Fee Simplistic is a regular post by Martin Tessler, whom after 30 years of commercial fee appraiser-related experience, gets to the bottom of real issues by seeing the both the trees and the forest. He has never been accused of being a man of few words and his commentary can’t be inspired on a specific day of the week. This week, Marty explains the smoke and mirror lending process.
My original commitment to authoring Fee Simplistic was that it would only be written when commentary would be warranted by current events in the real estate market. And so the imploding of the sub-prime mortgage world on investors and the fallout of lenders and borrowers going into default makes it seem that the mortgage market is caving in.
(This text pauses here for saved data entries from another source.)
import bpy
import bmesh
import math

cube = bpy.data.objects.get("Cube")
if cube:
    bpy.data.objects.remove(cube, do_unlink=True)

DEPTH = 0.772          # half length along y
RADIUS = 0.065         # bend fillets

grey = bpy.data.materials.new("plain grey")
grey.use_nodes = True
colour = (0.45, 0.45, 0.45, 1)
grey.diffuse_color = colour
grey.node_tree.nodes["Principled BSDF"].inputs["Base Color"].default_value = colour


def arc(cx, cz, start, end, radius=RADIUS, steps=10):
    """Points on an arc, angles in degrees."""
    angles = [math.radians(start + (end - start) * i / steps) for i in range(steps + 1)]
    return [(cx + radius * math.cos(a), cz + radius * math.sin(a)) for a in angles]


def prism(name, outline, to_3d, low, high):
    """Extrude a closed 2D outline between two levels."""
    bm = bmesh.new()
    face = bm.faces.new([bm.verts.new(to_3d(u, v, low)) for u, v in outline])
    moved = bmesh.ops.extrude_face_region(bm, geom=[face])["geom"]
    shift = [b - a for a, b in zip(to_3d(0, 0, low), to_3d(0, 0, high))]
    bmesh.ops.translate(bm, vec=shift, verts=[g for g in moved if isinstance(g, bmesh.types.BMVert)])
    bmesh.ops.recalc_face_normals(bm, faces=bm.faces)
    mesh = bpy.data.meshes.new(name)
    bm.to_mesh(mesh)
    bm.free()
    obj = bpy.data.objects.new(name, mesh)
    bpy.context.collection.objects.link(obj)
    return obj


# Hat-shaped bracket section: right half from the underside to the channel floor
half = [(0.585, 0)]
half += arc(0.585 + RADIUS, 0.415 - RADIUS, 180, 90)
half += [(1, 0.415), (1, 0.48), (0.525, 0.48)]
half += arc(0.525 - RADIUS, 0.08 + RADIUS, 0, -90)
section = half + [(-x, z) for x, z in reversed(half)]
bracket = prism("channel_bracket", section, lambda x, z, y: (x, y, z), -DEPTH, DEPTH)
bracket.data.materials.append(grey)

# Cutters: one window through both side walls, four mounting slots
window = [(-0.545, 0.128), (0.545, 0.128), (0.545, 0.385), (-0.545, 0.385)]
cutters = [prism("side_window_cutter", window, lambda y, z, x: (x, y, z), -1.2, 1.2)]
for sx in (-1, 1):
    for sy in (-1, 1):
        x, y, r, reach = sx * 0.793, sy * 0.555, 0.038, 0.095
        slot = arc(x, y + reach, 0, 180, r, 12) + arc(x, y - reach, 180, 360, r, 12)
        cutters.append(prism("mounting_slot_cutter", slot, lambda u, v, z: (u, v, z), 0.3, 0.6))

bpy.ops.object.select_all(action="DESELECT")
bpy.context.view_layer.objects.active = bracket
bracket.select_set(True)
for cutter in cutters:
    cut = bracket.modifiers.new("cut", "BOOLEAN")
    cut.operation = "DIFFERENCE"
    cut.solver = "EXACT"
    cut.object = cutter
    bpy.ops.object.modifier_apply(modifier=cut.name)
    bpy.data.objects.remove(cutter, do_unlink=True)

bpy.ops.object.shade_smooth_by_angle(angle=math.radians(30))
The term “sub-prime” connotes a loan that is related to prime when never the twain ever met or will meet. Reading the individual anecdotes of some of these sub-prime borrowers reflect histories of people who would score exceedingly low in credit ratings; were either fraudulent in reporting income or else their broker was fraudulent in reporting on the borrower’s income and assets; executed sales contracts that had excessive sales prices where the buyer would get a kickback and use the proceeds to pay his first few mortgage payments and/or split some with the seller or broker; and finally broker “sweet talk” lulling the borrower into refinancing where mortgage payments would eventually end up higher than what was previously paid. So what prevailed was a sub-prime lending world comprised of smoke and mirrors if not outright chicanery.
This time, instead of Uncle Sam having to step in with the establishment of an RTC to keep the banking system afloat it appears that the only ones being hurt are those investors who played the high risk game of buying the bonds of the sub-prime CDO’s that were issued by Wall Street. The “invisible hand” of the marketplace so aptly described by Adam Smith is at work in culling out the bad from the good and the risky investment from the prudent one. High risk and high yield vs. low risk and low yield have always governed the marketplace and now is no exception.
It is not a far stretch to remember the principles most of us were brought up on by our parents:
* Don’t play with the bad kids, you’ll get hurt
* Don’t skate on thin ice
* It may look good now but it may give you an upset stomach later
* If it looks too good to be true it probably isn’t
* What makes you think you can get away with it?
And for those who know their Latin
* Caveat Emptor